Return to Index
Actinomycosis is a bacterial infection that results in collections of pus in the body. This condition can be treated, so contact your doctor if you think you may have actinomycosis.
|Copyright © Nucleus Medical Media, Inc.|
Actinomycosis is most often caused by infection specific bacteria. This is normally present in the mouth and, sometimes, in the intestines. The jaw is most commonly involved, with lung and abdominal infections being less common. Very rarely, women may develop abscesses in the reproductive organs or bladder.
Factors that may increase your risk of actinomycosis include:
- Having a dental disease or recent dental surgery

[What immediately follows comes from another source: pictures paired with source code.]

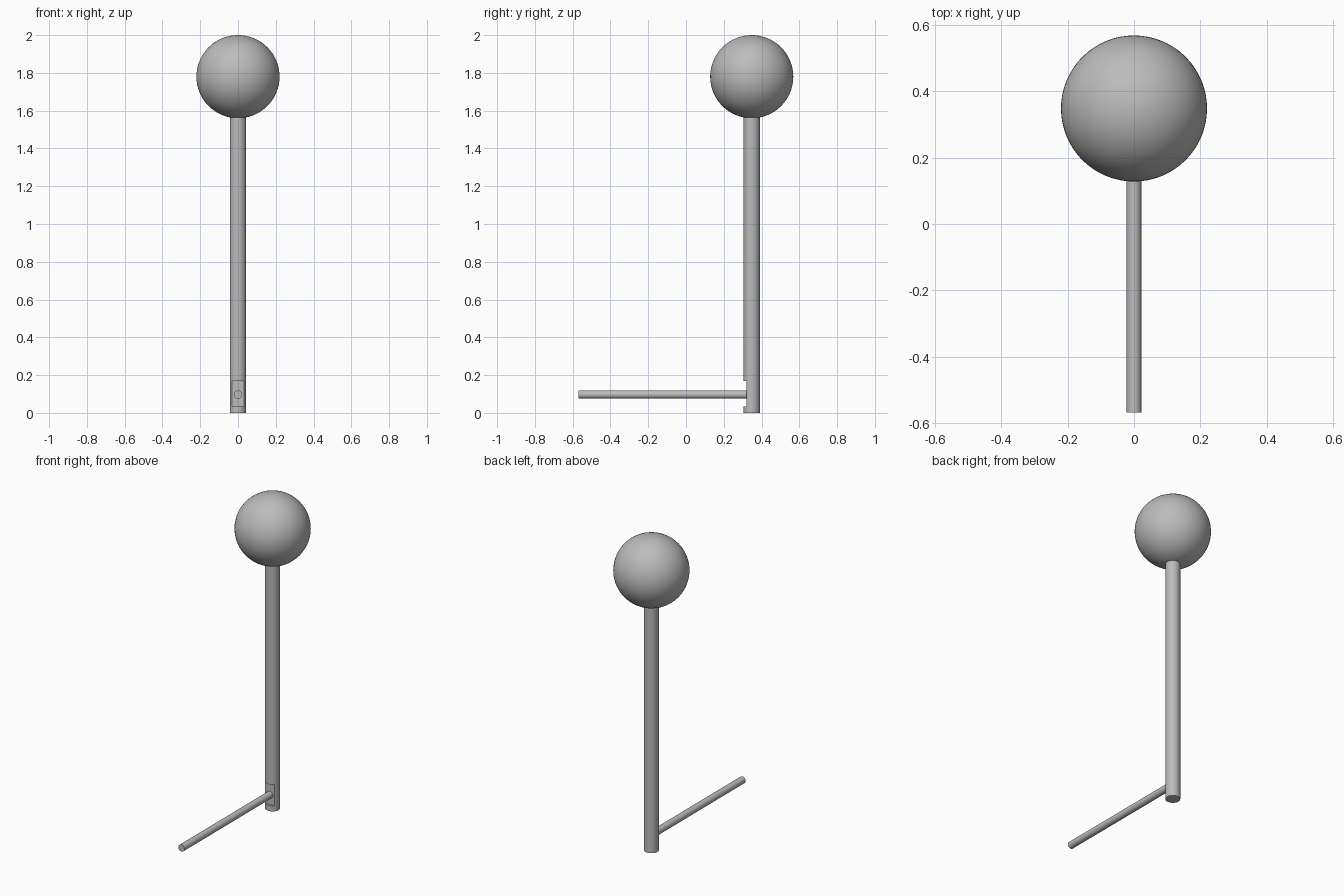
import bpy
import math

if "Cube" in bpy.data.objects:
    bpy.data.objects.remove(bpy.data.objects["Cube"], do_unlink=True)

POST_Y = 0.348
ROD_Z = 0.097

grey = bpy.data.materials.new("plain grey")
grey.use_nodes = True
color = (0.5, 0.5, 0.5, 1)
grey.diffuse_color = color
grey.node_tree.nodes["Principled BSDF"].inputs["Base Color"].default_value = color


def finish(name):
    """Name the active object, give it its colour and smooth its round faces."""
    ob = bpy.context.object
    ob.name = name
    ob.data.materials.append(grey)
    bpy.ops.object.shade_smooth_by_angle(angle=math.radians(30))
    return ob


def cylinder(name, radius, length, location, rotation=(0, 0, 0)):
    bpy.ops.mesh.primitive_cylinder_add(vertices=64, radius=radius, depth=length,
                                        location=location, rotation=rotation)
    return finish(name)


# Ball on top
bpy.ops.mesh.primitive_uv_sphere_add(segments=64, ring_count=32, radius=0.22,
                                     location=(0, POST_Y, 1.78))
finish("ball")

# Upright post, running a little way into the ball
post = cylinder("post", 0.043, 1.6, (0, POST_Y, 0.8))

# Flat notch cut in the front of the post, near the foot
bpy.ops.mesh.primitive_cube_add(size=1, location=(0, 0.27, 0.1025))
cutter = bpy.context.object
cutter.name = "notch_cutter"
cutter.scale = (0.2, 0.1, 0.135)
cutter.hide_render = True
cutter.hide_viewport = True
notch = post.modifiers.new("notch", 'BOOLEAN')
notch.operation = 'DIFFERENCE'
notch.solver = 'EXACT'
notch.object = cutter

# Thin rod reaching forward from the notch
rod_front, rod_back = -0.568, 0.33
cylinder("rod", 0.022, rod_back - rod_front,
         (0, (rod_front + rod_back) / 2, ROD_Z), (math.pi / 2, 0, 0))
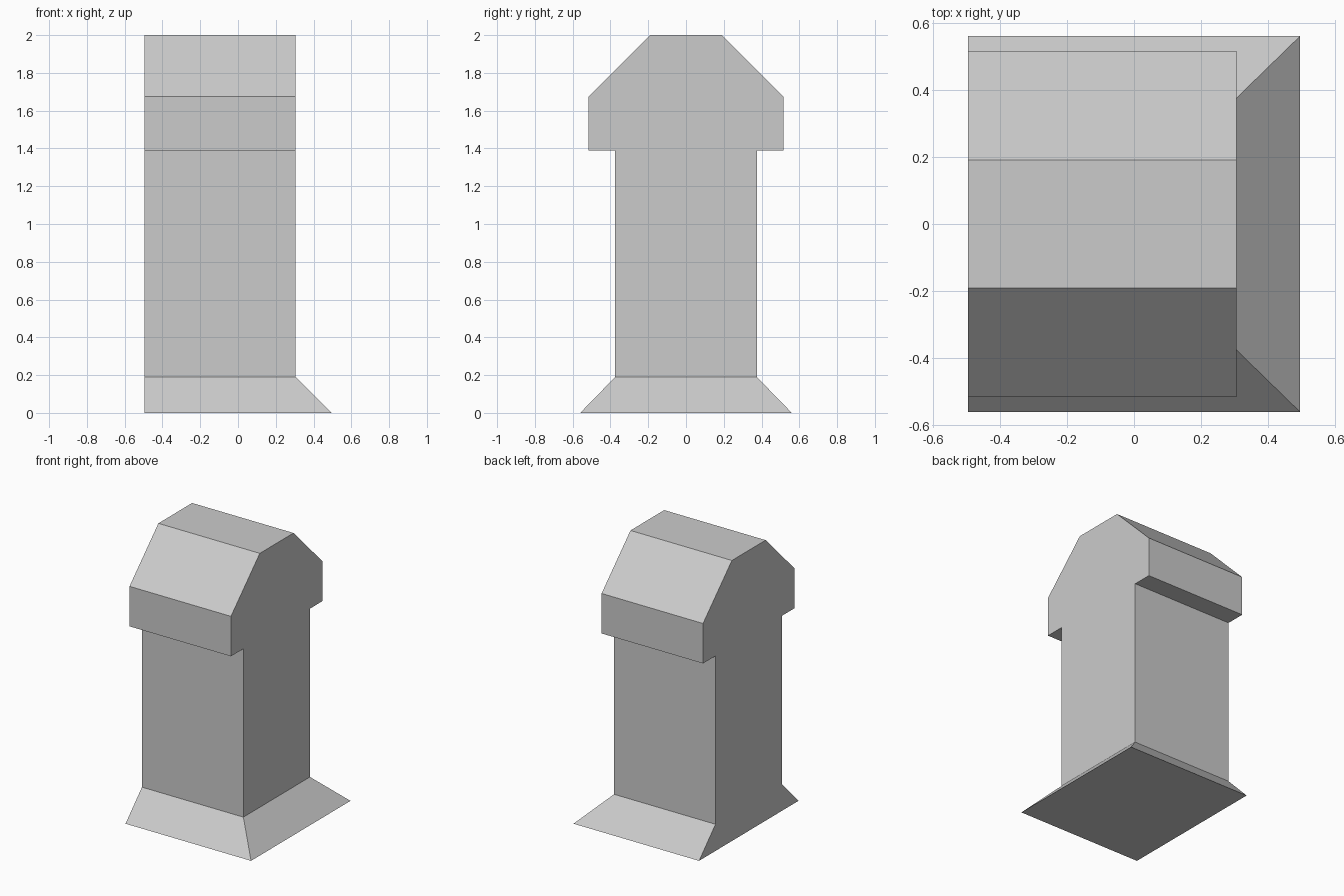
import bpy
import bmesh

cube = bpy.data.objects.get("Cube")
if cube:
    bpy.data.objects.remove(cube, do_unlink=True)

stone = bpy.data.materials.new("light_grey")
stone.use_nodes = True
GREY = (0.6, 0.6, 0.6, 1.0)
stone.diffuse_color = GREY
stone.node_tree.nodes["Principled BSDF"].inputs["Base Color"].default_value = GREY

BACK_X, FACE_X, FOOT_X = -0.495, 0.305, 0.495
SHAFT_Y, FOOT_Y, BASE_Z = 0.375, 0.56, 0.19


def add_object(name, bm):
    bmesh.ops.recalc_face_normals(bm, faces=bm.faces)
    mesh = bpy.data.meshes.new(name)
    bm.to_mesh(mesh)
    bm.free()
    mesh.materials.append(stone)
    obj = bpy.data.objects.new(name, mesh)
    bpy.context.collection.objects.link(obj)
    return obj


def remove_joint(bm):
    """Leave the hidden joint between pillar and base open."""
    hidden = [f for f in bm.faces if all(abs(v.co.z - BASE_Z) < 1e-4 for v in f.verts)]
    bmesh.ops.delete(bm, geom=hidden, context="FACES_ONLY")


# Shaft with overhanging chamfered cap: mirrored profile extruded along x
half = [(SHAFT_Y, BASE_Z), (SHAFT_Y, 1.39), (0.515, 1.39), (0.515, 1.675), (0.19, 2.0)]
profile = half + [(-y, z) for y, z in reversed(half)]
bm = bmesh.new()
end = bm.faces.new([bm.verts.new((BACK_X, y, z)) for y, z in profile])
side = bmesh.ops.extrude_face_region(bm, geom=[end], use_keep_orig=True)
moved = [g for g in side["geom"] if isinstance(g, bmesh.types.BMVert)]
bmesh.ops.translate(bm, verts=moved, vec=(FACE_X - BACK_X, 0, 0))
remove_joint(bm)
add_object("shaft_and_cap", bm)

# Base flared on three sides, flush with the shaft on the fourth
bm = bmesh.new()
bmesh.ops.create_cube(bm, size=2)
for v in bm.verts:
    top = v.co.z > 0
    outer_x = FACE_X if top else FOOT_X
    v.co.x = outer_x if v.co.x > 0 else BACK_X
    v.co.y *= SHAFT_Y if top else FOOT_Y
    v.co.z = BASE_Z if top else 0
remove_joint(bm)
add_object("flared_base", bm)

- Liquids or solids that are sucked into lungs
- Having bowel surgery
- Swallowing fragments of chicken or other bones
- Having an intrauterine contraceptive device (IUD) in place for many years
- Having a weakened immune system
- Tissue damage
- Chronic granulomatous disease or other disorder that affects the immune system (children)
Actinomycosis may cause:
- Hard swellings that are usually painless and located around the mouth, neck, or jaw
- Swellings that may produce pus containing tiny, yellowish particles
- Drainage of pus through the skin of the chest or abdomen
- Weight loss
- Cough that produces sputum or blood
- Noticeable swelling or firm mass in the abdomen, especially the lower part
Your doctor will ask about your symptoms and medical history. A physical exam will be done. Tests may include:
- Analyses of pus, sputum, or tissue
Talk with your doctor about the best treatment plan for you. Treatment options include:
High doses of antibiotics are used to treat actinomycosis. The antibiotics will need to be taken for 6-12 months.
Drainage of Abscesses
Your doctor will drain pus-containing abscesses.
The best way to reduce your chances of developing actinomycosis is to prevent dental disease by practicing good dental hygiene and regularly visiting your dentist. You should also:
- Brush your teeth twice a day
- Floss daily
- Replace your toothbrush regularly
Family Doctor - American Academy of Family Physicians
Mouth Healthy - American Dental Association
Canadian Dental Association
Actinomycosis. DynaMed website. Available at: http://www.ebscohost.com/dynamed. Updated October 20, 2011. Accessed August 6, 2013.
Hall V. Actinomyces—gathering evidence of human colonization and infection. Anaerobe. 2008;14(1):1-7.
Naik NH, Russo TA. Bisphosphonate-related osteonecrosis of the jaw: the role of actinomyces. Clin Infect Dis. 2009;49(11):1729-1732.
Sullivan DC, Chapman SW. Bacteria that masquerade as fungi: actinomycosis/nocardia. Proc Am Thorac Soc. 2010;7(3):216-221.
- Reviewer: David L. Horn, MD, FACP
- Review Date: 05/2014
- Update Date: 06/20/2014